▶ WHAT YOU HAVE TO DO: Only one stretch of the listing below is wanted. Begin at the line that has "x = mix(BASE_X, 0.1, t)", stop after the line that has "k in range(42)])", and repeat every line in between exactly.

▶ PROVIDED INFORMATION:
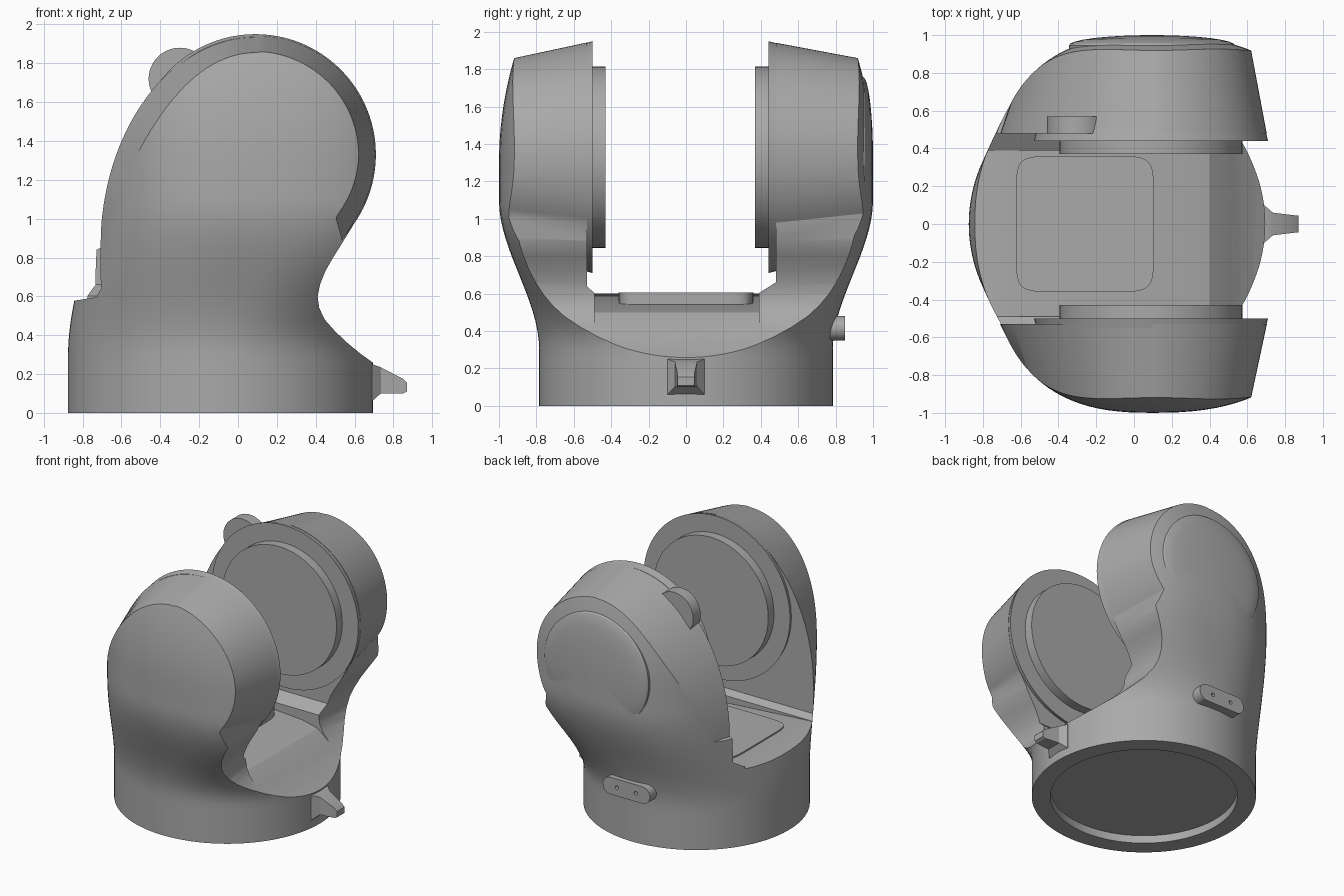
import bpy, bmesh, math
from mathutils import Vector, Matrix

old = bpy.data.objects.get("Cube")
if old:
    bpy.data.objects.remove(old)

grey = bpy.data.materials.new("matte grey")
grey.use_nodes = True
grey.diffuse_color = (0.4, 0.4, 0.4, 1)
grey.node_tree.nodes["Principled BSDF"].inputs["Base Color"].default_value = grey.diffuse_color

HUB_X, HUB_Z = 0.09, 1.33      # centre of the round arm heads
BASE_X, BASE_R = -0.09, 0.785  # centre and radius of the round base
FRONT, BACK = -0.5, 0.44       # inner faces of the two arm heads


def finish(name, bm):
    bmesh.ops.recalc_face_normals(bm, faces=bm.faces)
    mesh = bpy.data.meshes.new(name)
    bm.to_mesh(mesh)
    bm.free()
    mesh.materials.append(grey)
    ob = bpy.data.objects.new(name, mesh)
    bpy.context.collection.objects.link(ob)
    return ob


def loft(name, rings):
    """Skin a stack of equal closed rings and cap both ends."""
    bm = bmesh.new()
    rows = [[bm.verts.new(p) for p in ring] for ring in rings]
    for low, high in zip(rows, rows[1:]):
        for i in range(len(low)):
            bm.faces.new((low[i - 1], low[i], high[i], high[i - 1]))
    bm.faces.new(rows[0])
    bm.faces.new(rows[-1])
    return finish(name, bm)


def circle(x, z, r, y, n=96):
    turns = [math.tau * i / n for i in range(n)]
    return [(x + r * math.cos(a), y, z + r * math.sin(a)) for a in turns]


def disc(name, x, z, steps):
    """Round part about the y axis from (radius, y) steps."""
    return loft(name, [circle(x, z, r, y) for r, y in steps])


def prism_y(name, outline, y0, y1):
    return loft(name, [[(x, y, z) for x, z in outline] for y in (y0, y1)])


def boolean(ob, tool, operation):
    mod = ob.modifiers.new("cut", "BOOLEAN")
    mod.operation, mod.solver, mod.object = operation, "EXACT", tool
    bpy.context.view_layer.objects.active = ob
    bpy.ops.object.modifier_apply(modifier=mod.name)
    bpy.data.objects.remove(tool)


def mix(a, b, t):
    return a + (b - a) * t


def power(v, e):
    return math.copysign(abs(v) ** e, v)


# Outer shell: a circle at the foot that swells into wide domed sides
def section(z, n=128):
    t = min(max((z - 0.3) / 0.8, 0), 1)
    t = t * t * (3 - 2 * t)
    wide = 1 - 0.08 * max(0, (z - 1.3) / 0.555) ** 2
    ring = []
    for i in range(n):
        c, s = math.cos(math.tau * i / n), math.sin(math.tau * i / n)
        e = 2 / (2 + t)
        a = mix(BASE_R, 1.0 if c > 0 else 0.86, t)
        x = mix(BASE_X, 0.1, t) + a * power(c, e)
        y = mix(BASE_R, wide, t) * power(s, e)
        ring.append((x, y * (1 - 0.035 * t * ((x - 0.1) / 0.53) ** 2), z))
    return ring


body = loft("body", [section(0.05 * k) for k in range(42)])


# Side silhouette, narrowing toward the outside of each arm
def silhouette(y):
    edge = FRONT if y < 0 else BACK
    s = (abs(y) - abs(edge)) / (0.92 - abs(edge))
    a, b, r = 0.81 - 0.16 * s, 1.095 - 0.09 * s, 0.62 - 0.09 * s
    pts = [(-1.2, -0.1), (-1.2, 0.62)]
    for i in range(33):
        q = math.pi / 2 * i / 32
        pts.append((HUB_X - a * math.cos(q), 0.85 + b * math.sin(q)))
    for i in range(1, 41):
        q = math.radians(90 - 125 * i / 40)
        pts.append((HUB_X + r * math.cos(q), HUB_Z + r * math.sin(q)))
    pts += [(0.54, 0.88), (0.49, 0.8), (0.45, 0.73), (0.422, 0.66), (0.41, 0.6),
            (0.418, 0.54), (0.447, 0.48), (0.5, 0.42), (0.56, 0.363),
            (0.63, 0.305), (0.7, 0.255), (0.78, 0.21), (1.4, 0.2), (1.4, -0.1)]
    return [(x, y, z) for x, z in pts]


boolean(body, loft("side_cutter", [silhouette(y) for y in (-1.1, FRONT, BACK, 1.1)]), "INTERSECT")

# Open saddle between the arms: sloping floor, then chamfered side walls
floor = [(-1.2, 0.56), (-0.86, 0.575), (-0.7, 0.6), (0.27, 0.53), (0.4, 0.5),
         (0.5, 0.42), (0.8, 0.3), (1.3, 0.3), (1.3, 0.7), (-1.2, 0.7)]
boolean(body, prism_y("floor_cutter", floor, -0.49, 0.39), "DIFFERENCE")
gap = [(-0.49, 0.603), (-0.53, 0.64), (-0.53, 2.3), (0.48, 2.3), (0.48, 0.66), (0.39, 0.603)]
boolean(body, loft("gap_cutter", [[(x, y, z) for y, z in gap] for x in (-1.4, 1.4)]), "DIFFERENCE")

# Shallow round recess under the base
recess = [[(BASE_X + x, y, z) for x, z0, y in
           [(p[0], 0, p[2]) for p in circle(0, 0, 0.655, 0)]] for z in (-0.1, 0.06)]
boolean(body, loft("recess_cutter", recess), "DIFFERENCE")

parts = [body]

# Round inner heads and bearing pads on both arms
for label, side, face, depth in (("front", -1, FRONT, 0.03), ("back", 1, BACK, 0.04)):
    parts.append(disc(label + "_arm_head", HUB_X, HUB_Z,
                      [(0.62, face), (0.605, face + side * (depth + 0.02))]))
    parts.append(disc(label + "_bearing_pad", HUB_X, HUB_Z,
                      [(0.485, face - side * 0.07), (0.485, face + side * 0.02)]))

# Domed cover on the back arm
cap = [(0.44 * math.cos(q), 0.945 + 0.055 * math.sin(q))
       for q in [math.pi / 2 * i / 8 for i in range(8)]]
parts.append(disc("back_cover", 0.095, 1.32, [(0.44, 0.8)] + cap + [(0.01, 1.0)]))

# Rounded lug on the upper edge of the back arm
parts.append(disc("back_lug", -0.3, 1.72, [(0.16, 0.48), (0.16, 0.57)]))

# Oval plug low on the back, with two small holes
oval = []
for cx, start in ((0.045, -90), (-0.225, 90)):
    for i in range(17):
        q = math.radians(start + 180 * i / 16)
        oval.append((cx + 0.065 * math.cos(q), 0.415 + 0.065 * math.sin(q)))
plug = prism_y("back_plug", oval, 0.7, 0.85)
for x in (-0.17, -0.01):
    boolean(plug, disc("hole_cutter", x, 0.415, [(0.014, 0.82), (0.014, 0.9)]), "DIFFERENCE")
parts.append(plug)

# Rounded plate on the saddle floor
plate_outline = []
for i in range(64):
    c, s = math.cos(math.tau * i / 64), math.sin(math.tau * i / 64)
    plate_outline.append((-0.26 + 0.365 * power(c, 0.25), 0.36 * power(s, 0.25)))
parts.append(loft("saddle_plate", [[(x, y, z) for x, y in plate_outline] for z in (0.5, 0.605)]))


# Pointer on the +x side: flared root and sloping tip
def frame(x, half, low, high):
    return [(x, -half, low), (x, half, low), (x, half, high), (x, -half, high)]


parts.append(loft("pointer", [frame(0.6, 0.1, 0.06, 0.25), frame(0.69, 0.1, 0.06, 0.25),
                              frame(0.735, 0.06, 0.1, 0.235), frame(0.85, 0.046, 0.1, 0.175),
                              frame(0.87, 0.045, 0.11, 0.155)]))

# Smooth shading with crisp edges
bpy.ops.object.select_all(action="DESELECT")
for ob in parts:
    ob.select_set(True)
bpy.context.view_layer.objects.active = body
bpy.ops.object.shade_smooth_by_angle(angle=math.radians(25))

▶ WRITTEN RESPONSE:
        x = mix(BASE_X, 0.1, t) + a * power(c, e)
        y = mix(BASE_R, wide, t) * power(s, e)
        ring.append((x, y * (1 - 0.035 * t * ((x - 0.1) / 0.53) ** 2), z))
    return ring


body = loft("body", [section(0.05 * k) for k in range(42)])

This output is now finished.